If U.S. leaders don’t emerge from this painful period resolved to build a more just and resilient society, all this suffering and sacrifice will have been in vain. In “Building American Resilience,” the Progressive Policy Institute presents 14 bold and original proposals for strengthening our county’s ability to react quickly to unexpected events.

For example, when COVID-19 struck, the nation’s shrunken manufacturing base was unable to produce enough high-quality masks and other protective equipment, tests and ventilators to check the pandemic. Our blueprint proposes a “National Resilience Council” to harness America’s strength in digital technology to stimulate more local production, shorten supply chains and create high-wage factory jobs. Rather than depend on China’s giant, state-subsidized factories, a resilient U.S. manufacturing sector requires small and efficient factories that are spread around the country, using new technology, knitted together by manufacturing platforms that digitally route orders to the nearest or best supplier.

We also need a “National Reemployment Initiative” aimed at getting Americans back to work as soon as conditions allow — and to make work pay. It should aim at creating two million new businesses to replace those that have shuttered permanently during the pandemic, expanding job-based apprenticeships ten-fold and equalizing national investment in the skills and career prospects of non-college as well as college-bound youth.

Our economy’s seeming inability to generate decent wages for non-college workers – along with unfounded fears that robots are making many workers superfluous – has triggered calls on the left for guaranteed government jobs or income. Instead, PPI proposes a new “Living Wage Credit” that supplements market wages to ensure that all full-time workers earn enough to keep their families in the middle class.

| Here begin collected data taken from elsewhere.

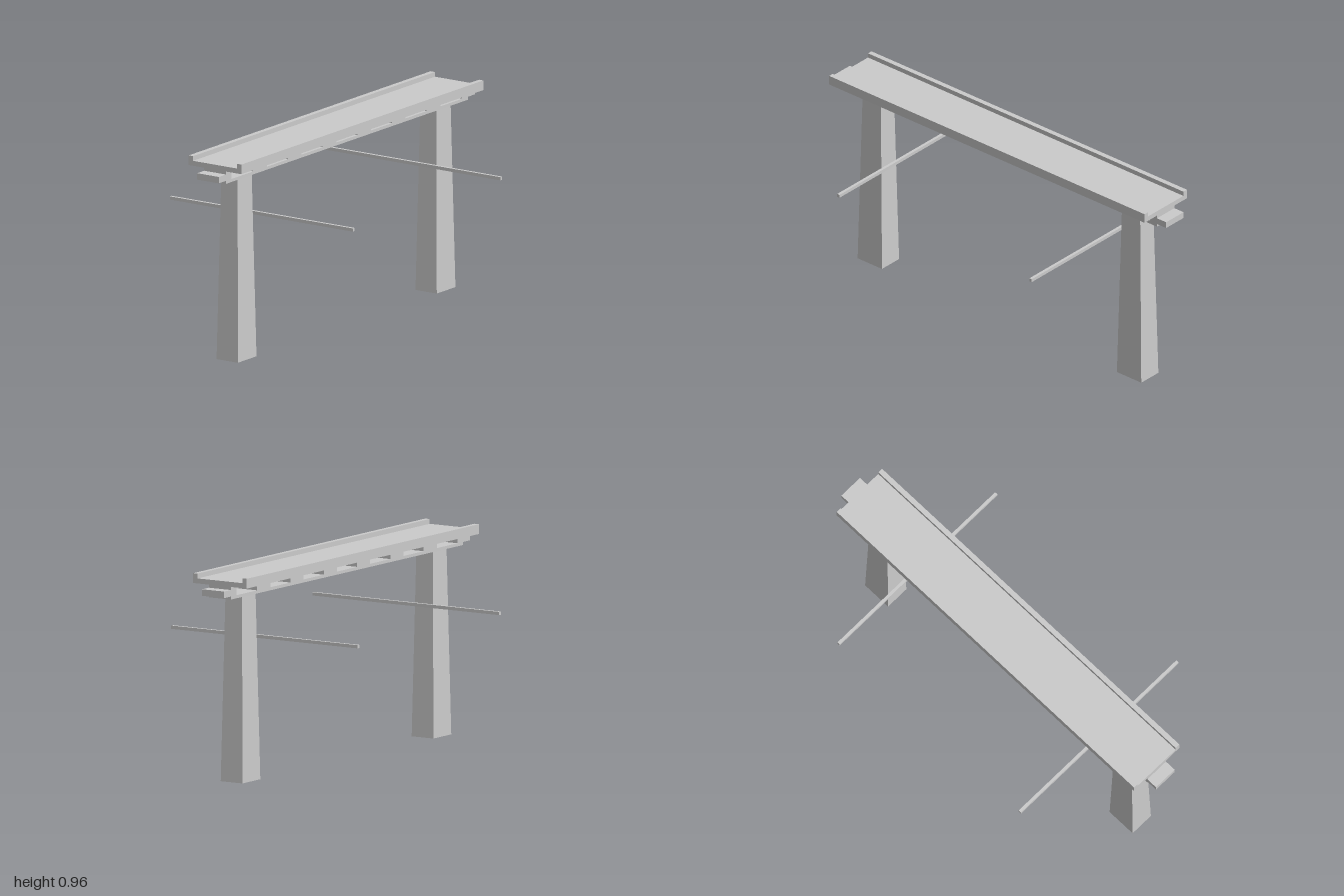
import * as THREE from 'three';

const material = new THREE.MeshStandardMaterial({ color: 0xcccccc, flatShading: true });

export function createModel() {
  const model = new THREE.Group();
  model.name = 'elevatedTrack';

  const add = (name, geometry, x, y, z) => {
    const mesh = new THREE.Mesh(geometry, material);
    mesh.name = name;
    mesh.position.set(x, y, z);
    model.add(mesh);
    return mesh;
  };

  // Box given by its width, its bottom and top heights, and its length
  const slab = (name, width, bottom, top, length, z = 0) =>
    add(name, new THREE.BoxGeometry(width, top - bottom, length), 0, (bottom + top) / 2, z);

  // Trough-shaped deck: floor with a raised kerb along each side
  const length = 1.89;
  const profile = new THREE.Shape([
    [-0.146, 0.913], [0.146, 0.913], [0.146, 0.958], [0.122, 0.958],
    [0.122, 0.936], [-0.122, 0.936], [-0.122, 0.958], [-0.146, 0.958],
  ].map(([x, y]) => new THREE.Vector2(x, y)));
  add('deck', new THREE.ExtrudeGeometry(profile, { depth: length, bevelEnabled: false }), 0, 0, -length / 2);

  // Beam below: two chords held apart by spacers, the end ones projecting
  slab('beamTopChord', 0.12, 0.899, 0.913, length);
  slab('beamBottomChord', 0.12, 0.855, 0.869, length);
  for (let i = 0; i < 8; i++) {
    const end = i === 0 || i === 7;
    const z = end ? Math.sign(i - 3.5) * 0.95 : (i - 3.5) * 0.271;
    slab('beamSpacer', 0.12, 0.869, 0.899, end ? 0.1 : 0.107, z);
  }

  // Tapered square pillars and thin cross rods at both ends
  for (const side of [1, -1]) {
    const pillar = new THREE.BoxGeometry(0.118, 0.855, 0.146);
    const p = pillar.attributes.position;
    for (let i = 0; i < p.count; i++) {
      if (p.getY(i) > 0) {
        p.setX(i, p.getX(i) * 0.77);
        p.setZ(i, p.getZ(i) * 0.75);
      }
    }
    pillar.computeVertexNormals();
    add('pillar', pillar, 0, 0.4275, side * 0.777);
    slab('crossRod', 1.016, 0.623, 0.638, 0.014, side * 0.576);
  }

  return model;
}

The pandemic also has illuminated a fundamental lack of resilience in America’s
health care system. For instance, more than five million Americans have lost their health coverage because it was tied to jobs they lost in the shutdown. In most states, many are able to turn to Medicaid for coverage, but 12 states controlled by Republicans still have refused to expand their Medicaid programs under the Affordable Care Act.

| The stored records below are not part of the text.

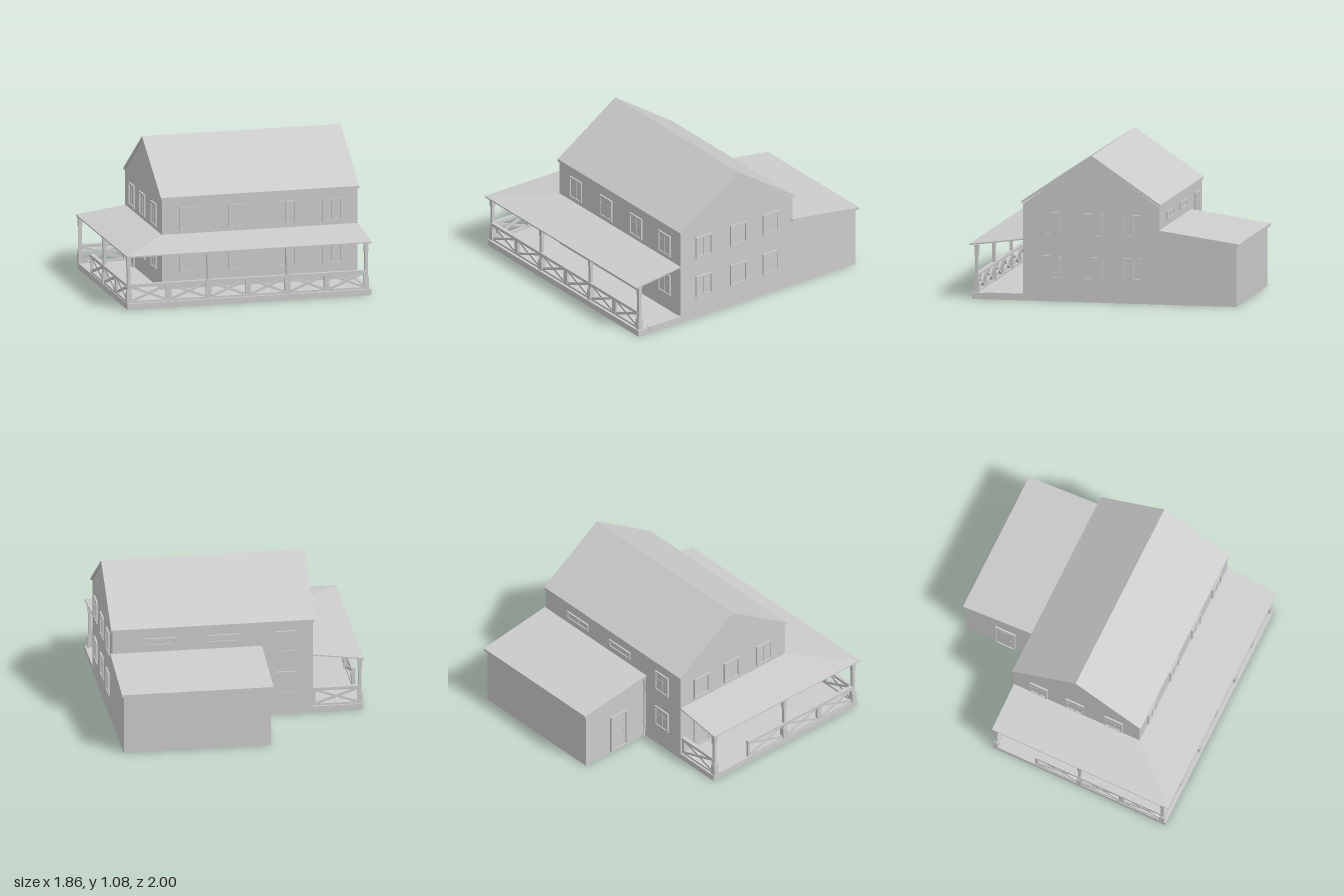
import * as THREE from 'three';

const material = new THREE.MeshStandardMaterial({ color: 0xcccccc, flatShading: true });

export function createModel() {
  const house = new THREE.Group();
  house.name = 'farmhouse';

  const add = (parent, name, geometry) => {
    const mesh = new THREE.Mesh(geometry, material);
    mesh.name = name;
    parent.add(mesh);
    return mesh;
  };
  const box = (parent, name, w, h, d, x, y, z) => {
    const mesh = add(parent, name, new THREE.BoxGeometry(w, h, d));
    mesh.position.set(x, y, z);
    return mesh;
  };
  const group = (name, x, y, z, turn = 0) => {
    const g = new THREE.Group();
    g.name = name;
    g.position.set(x, y, z);
    g.rotation.y = turn;
    house.add(g);
    return g;
  };
  const outline = (points) => new THREE.Shape(points.map(([a, b]) => new THREE.Vector2(a, b)));

  // Side profile of [z, y] points swept from x0 to x1
  const prism = (name, points, x0, x1) => {
    const geometry = new THREE.ExtrudeGeometry(outline(points), { depth: x1 - x0, bevelEnabled: false });
    geometry.rotateY(-Math.PI / 2).translate(x1, 0, 0);
    return add(house, name, geometry);
  };

  // Main block and its gable roof
  prism('mainWalls', [[0.6, 0], [0.6, 0.71], [0.09, 1.05], [-0.41, 0.71], [-0.41, 0]], -0.56, 0.91);
  prism('mainRoof', [[0.61, 0.71], [0.09, 1.05], [-0.42, 0.71], [-0.42, 0.73], [0.09, 1.075], [0.61, 0.73]],
    -0.57, 0.92);

  // Rear annex with a lean-to roof
  prism('annexWalls', [[-0.4, 0], [-0.4, 0.53], [-0.98, 0.447], [-0.98, 0]], -0.17, 0.91);
  prism('annexRoof', [[-0.4, 0.525], [-0.4, 0.545], [-1, 0.46], [-1, 0.44]], -0.185, 0.925);

  // Wrap-around porch floor
  box(house, 'frontPorchFloor', 1.83, 0.045, 0.38, -0.005, 0.0225, 0.79);
  box(house, 'sidePorchFloor', 0.36, 0.045, 1.01, -0.74, 0.0225, 0.095);
  box(house, 'porchEndSill', 0.03, 0.03, 0.285, 0.898, 0.035, 0.742);

  // Porch roof: two plan outlines meeting on a hip, raised along the walls
  const porchRoof = (name, plan) => {
    const geometry = new THREE.ExtrudeGeometry(outline(plan), { depth: 0.01, bevelEnabled: false });
    geometry.rotateX(Math.PI / 2);
    const p = geometry.attributes.position;
    for (let i = 0; i < p.count; i++) {
      const atWall = p.getX(i) > -0.57 && p.getZ(i) < 0.61;
      p.setY(i, p.getY(i) + (atWall ? 0.453 : 0.402));
    }
    geometry.computeVertexNormals();
    add(house, name, geometry);
  };
  porchRoof('frontPorchRoof', [[-0.56, 0.6], [0.91, 0.6], [0.91, 1], [-0.93, 1]]);
  porchRoof('sidePorchRoof', [[-0.56, 0.6], [-0.93, 1], [-0.93, -0.41], [-0.56, -0.41]]);

  // Porch posts with thicker base and cap
  const postX = [-0.905, -0.305, 0.288, 0.878];
  const posts = [...postX.map((x) => [x, 0.95]), [-0.905, 0.285], [-0.905, -0.385]];
  for (const [x, z] of posts) {
    const post = group('porchPost', x, 0, z);
    box(post, 'postBase', 0.038, 0.085, 0.038, 0, 0.0825, 0);
    box(post, 'postCollar', 0.03, 0.02, 0.03, 0, 0.132, 0);
    box(post, 'postShaft', 0.022, 0.345, 0.022, 0, 0.217, 0);
    box(post, 'postCap', 0.03, 0.075, 0.03, 0, 0.355, 0);
    box(post, 'postCapTrim', 0.036, 0.012, 0.036, 0, 0.384, 0);
  }

  // Railing panel between two [x, z] points, filled with a cross brace
  const railing = ([x0, z0], [x1, z1]) => {
    const length = Math.hypot(x1 - x0, z1 - z0);
    const panel = group('porchRailing', (x0 + x1) / 2, 0, (z0 + z1) / 2, Math.atan2(z0 - z1, x1 - x0));
    box(panel, 'topRail', length, 0.022, 0.03, 0, 0.173, 0);
    box(panel, 'bottomRail', length, 0.015, 0.02, 0, 0.052, 0);
    for (const s of [-1, 1]) {
      box(panel, 'railingStile', 0.02, 0.12, 0.02, s * (length / 2 - 0.01), 0.11, 0);
      const brace = box(panel, 'crossBrace', Math.hypot(length - 0.05, 0.1), 0.018, 0.014, 0, 0.111, s * 0.002);
      brace.rotation.z = s * Math.atan2(0.1, length - 0.05);
    }
  };
  for (let i = 0; i < 3; i++) {
    const middle = (postX[i] + postX[i + 1]) / 2;
    railing([postX[i], 0.95], [middle, 0.95]);
    railing([middle, 0.95], [postX[i + 1], 0.95]);
  }
  const sideStops = [0.95, 0.62, 0.285, -0.07];
  for (let i = 0; i < 3; i++) railing([-0.905, sideStops[i]], [-0.905, sideStops[i + 1]]);
  railing([-0.905, -0.385], [-0.56, -0.385]);

  // Raised rectangular frame facing local +z
  const frame = (parent, w, h, t) => {
    for (const s of [-1, 1]) {
      box(parent, 'frameSide', t, h, 0.024, s * (w - t) / 2, 0, 0);
      box(parent, 'frameRail', w - 2 * t, t, 0.024, 0, s * (h - t) / 2, 0);
    }
    box(parent, 'pane', w - 2 * t, h - 2 * t, 0.008, 0, 0, 0);
  };
  const windowAt = (x, y, z, turn, w = 0.145, h = 0.168) => {
    const g = group('window', x, y, z, turn);
    frame(g, w, h, 0.013);
    box(g, 'mullion', 0.014, h - 0.026, 0.016, 0, 0, 0);
    if (h > 0.1) box(g, 'glazingBar', w - 0.026, 0.006, 0.012, 0, h * 0.12, 0);
  };
  const doorAt = (x, y, z, turn, w, h) => {
    const g = group('door', x, y + h / 2, z, turn);
    frame(g, w, h, 0.014);
    box(g, 'doorLeaf', w - 0.04, h - 0.04, 0.013, 0, 0, 0);
    box(g, 'doorPanel', w * 0.45, h * 0.3, 0.018, 0, h * 0.2, 0);
    box(g, 'doorHandle', 0.01, 0.02, 0.026, w * 0.3, -0.01, 0);
  };

  // Windows and doors on each wall
  const quarter = Math.PI / 2;
  for (const y of [0.249, 0.566]) {
    for (const x of [-0.358, 0.01, 0.372, 0.718]) windowAt(x, y, 0.6, 0);
    for (const z of [0.392, 0.08, -0.21]) {
      windowAt(0.91, y, z, quarter);
      if (y > 0.5 || z > 0) windowAt(-0.56, y, z, -quarter);
    }
    windowAt(-0.36, y, -0.41, Math.PI);
  }
  for (const x of [0.1, 0.56]) windowAt(x, 0.62, -0.41, Math.PI, 0.23, 0.06);
  doorAt(-0.56, 0.045, -0.21, -quarter, 0.15, 0.3);
  doorAt(-0.17, 0.01, -0.665, -quarter, 0.16, 0.31);

  // Downpipe in the corner between house and annex
  const pipe = [[-0.186, 0.53, -0.43], [-0.186, 0.48, -0.43], [-0.18, 0.43, -0.422], [-0.18, 0.08, -0.422],
    [-0.188, 0.04, -0.435], [-0.19, 0.01, -0.44]].map((p) => new THREE.Vector3(...p));
  add(house, 'downpipe', new THREE.TubeGeometry(new THREE.CatmullRomCurve3(pipe), 24, 0.008, 8));

  return house;
}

More broadly, our plan calls for fundamentally changing the way we deliver and pay for health care. The key challenge: Driving down the exorbitant cost of medical treatment, which drives up insurance costs, lowers wages and sucks up resources we need for social investments that promote public health.

We propose a new approach to regulated competition that caps medical prices and uses global budgets to create incentives for improving health on the front end to reduce the need for heroic interventions on the back end. These steps will generate large societal savings that we can invest in improving the “social determinants” of a healthier society — especially better housing, schools, nutrition, public safety and opportunities for our most vulnerable citizens.

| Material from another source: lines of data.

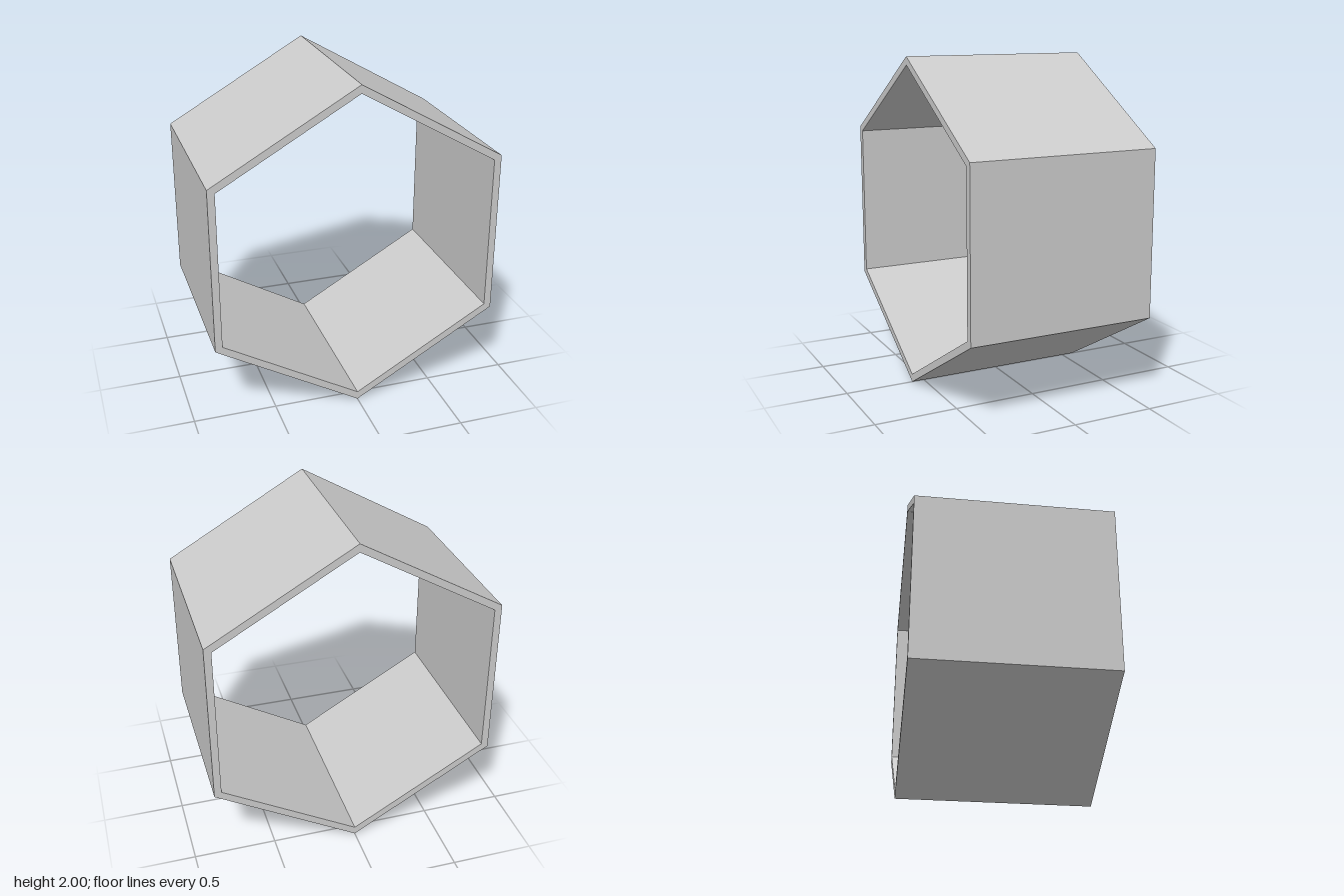
import * as THREE from 'three';

const OUTER_RADIUS = 1;
const INNER_RADIUS = 0.95;
const DEPTH = 1.155;

// Six corners of a hexagon standing on a point
function hexagon(radius) {
  return Array.from({ length: 6 }, (_, i) => {
    const a = Math.PI / 2 + (i * Math.PI) / 3;
    return new THREE.Vector2(radius * Math.cos(a), radius * Math.sin(a));
  });
}

export function createModel() {
  const group = new THREE.Group();
  group.name = 'hexagonalShelf';

  // Open hexagonal tube: outer outline with a smaller hexagonal hole
  const outline = new THREE.Shape(hexagon(OUTER_RADIUS));
  outline.holes.push(new THREE.Path(hexagon(INNER_RADIUS).reverse()));

  const geometry = new THREE.ExtrudeGeometry(outline, { depth: DEPTH, bevelEnabled: false });
  geometry.translate(0, OUTER_RADIUS, -DEPTH / 2);

  const material = new THREE.MeshStandardMaterial({ color: 0xcccccc, flatShading: true });
  const frame = new THREE.Mesh(geometry, material);
  frame.name = 'hexagonalFrame';
  group.add(frame);

  return group;
}
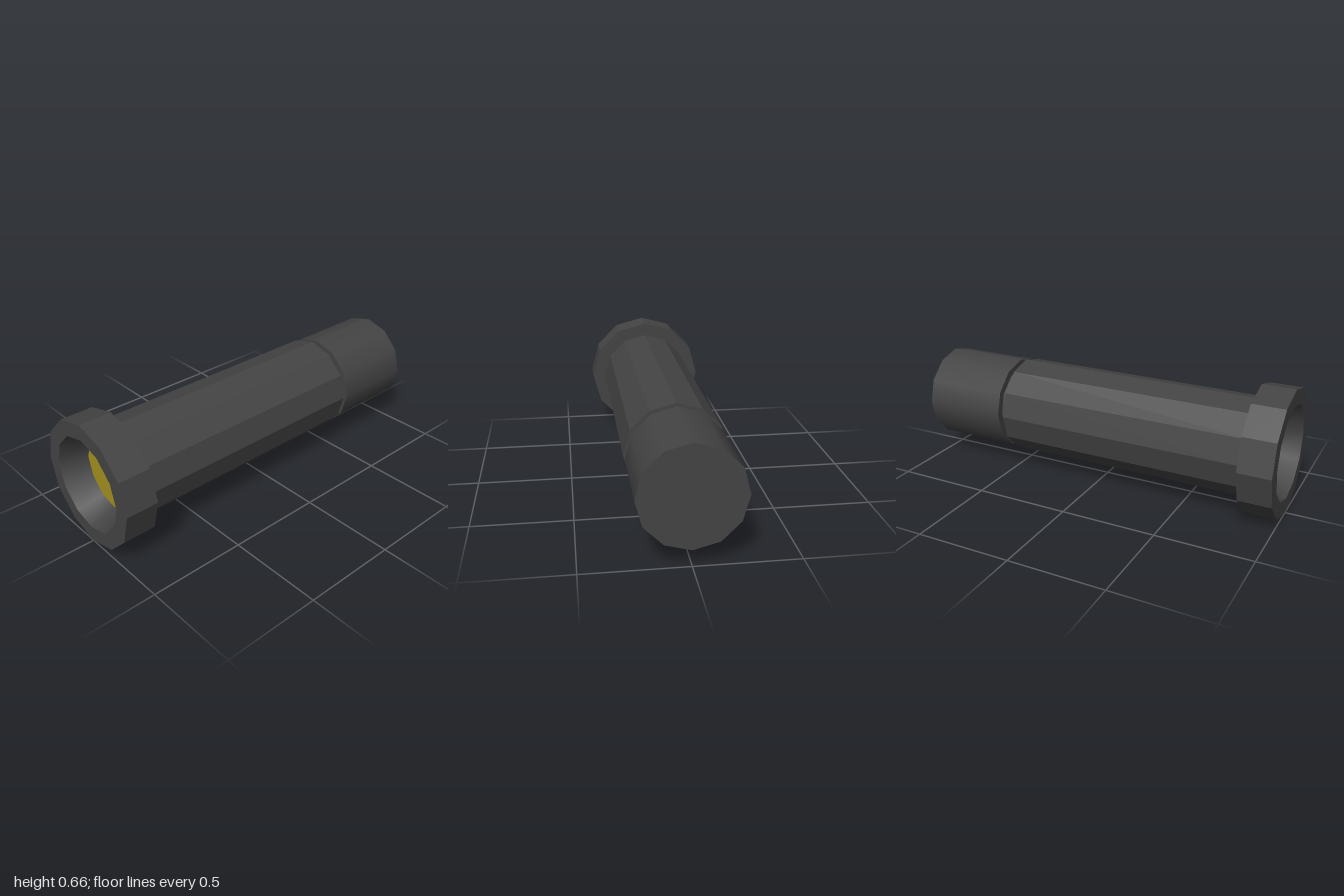
import * as THREE from 'three';

const SIDES = 12;
const AXIS_Y = 0.33;

export function createModel() {
  const group = new THREE.Group();
  const smooth = new THREE.MeshStandardMaterial({ color: 0x444444 });
  const faceted = new THREE.MeshStandardMaterial({ color: 0x444444, flatShading: true });
  const yellow = new THREE.MeshStandardMaterial({ color: 0xa39120 });

  // Turns a y-axis geometry to lie along z at the axis height
  const add = (name, geometry, material) => {
    geometry.rotateX(Math.PI / 2);
    const mesh = new THREE.Mesh(geometry, material);
    mesh.name = name;
    mesh.position.y = AXIS_Y;
    group.add(mesh);
  };
  const cylinder = (radius, back, front) =>
    new THREE.CylinderGeometry(radius, radius, front - back, SIDES).translate(0, (front + back) / 2, 0);
  const lathe = (points) =>
    new THREE.LatheGeometry(points.map(([r, z]) => new THREE.Vector2(r, z)), SIDES);

  // Barrel, narrow groove and rear cap
  add('barrel', cylinder(0.255, -0.51, 0.84), faceted);
  add('groove', cylinder(0.213, -0.56, -0.5), smooth);
  add('rearCap', cylinder(0.25, -1, -0.545), smooth);

  // Wide head ring with a conical reflector leading down to the lens
  add('head', lathe([[0.2, 0.83], [0.33, 0.83], [0.33, 1], [0.248, 1]]), faceted);
  add('reflector', lathe([[0.248, 1], [0.197, 0.865]]), smooth);
  add('lens', cylinder(0.197, 0.845, 0.865), yellow);

  return group;
}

“Building American Resilience” also offers innovative ideas for combatting hunger and modernizing the social safety net; creating good jobs and protecting the climate by making the United States number one in electric vehicle production; boosting economic security for gig workers; democratizing capital ownership to reduce racial and ethnic wealth gaps; making college more affordable and our K-12 schools more flexible; managing the business cycle to support fiscally responsible growth; and more.

Having absorbed mighty blows over the past two decades from terrorism, a deep recession and housing crisis, and today’s pandemic, Americans have learned the hard way that our country needs stronger economic and social shock absorbers. Our challenge isn’t just to recover from the present crisis, but to build a better, more equitable democracy that will be more resilient against future shocks no one can foresee.

Will Marshall is president and founder of the Progressive Policy Institute (PPI).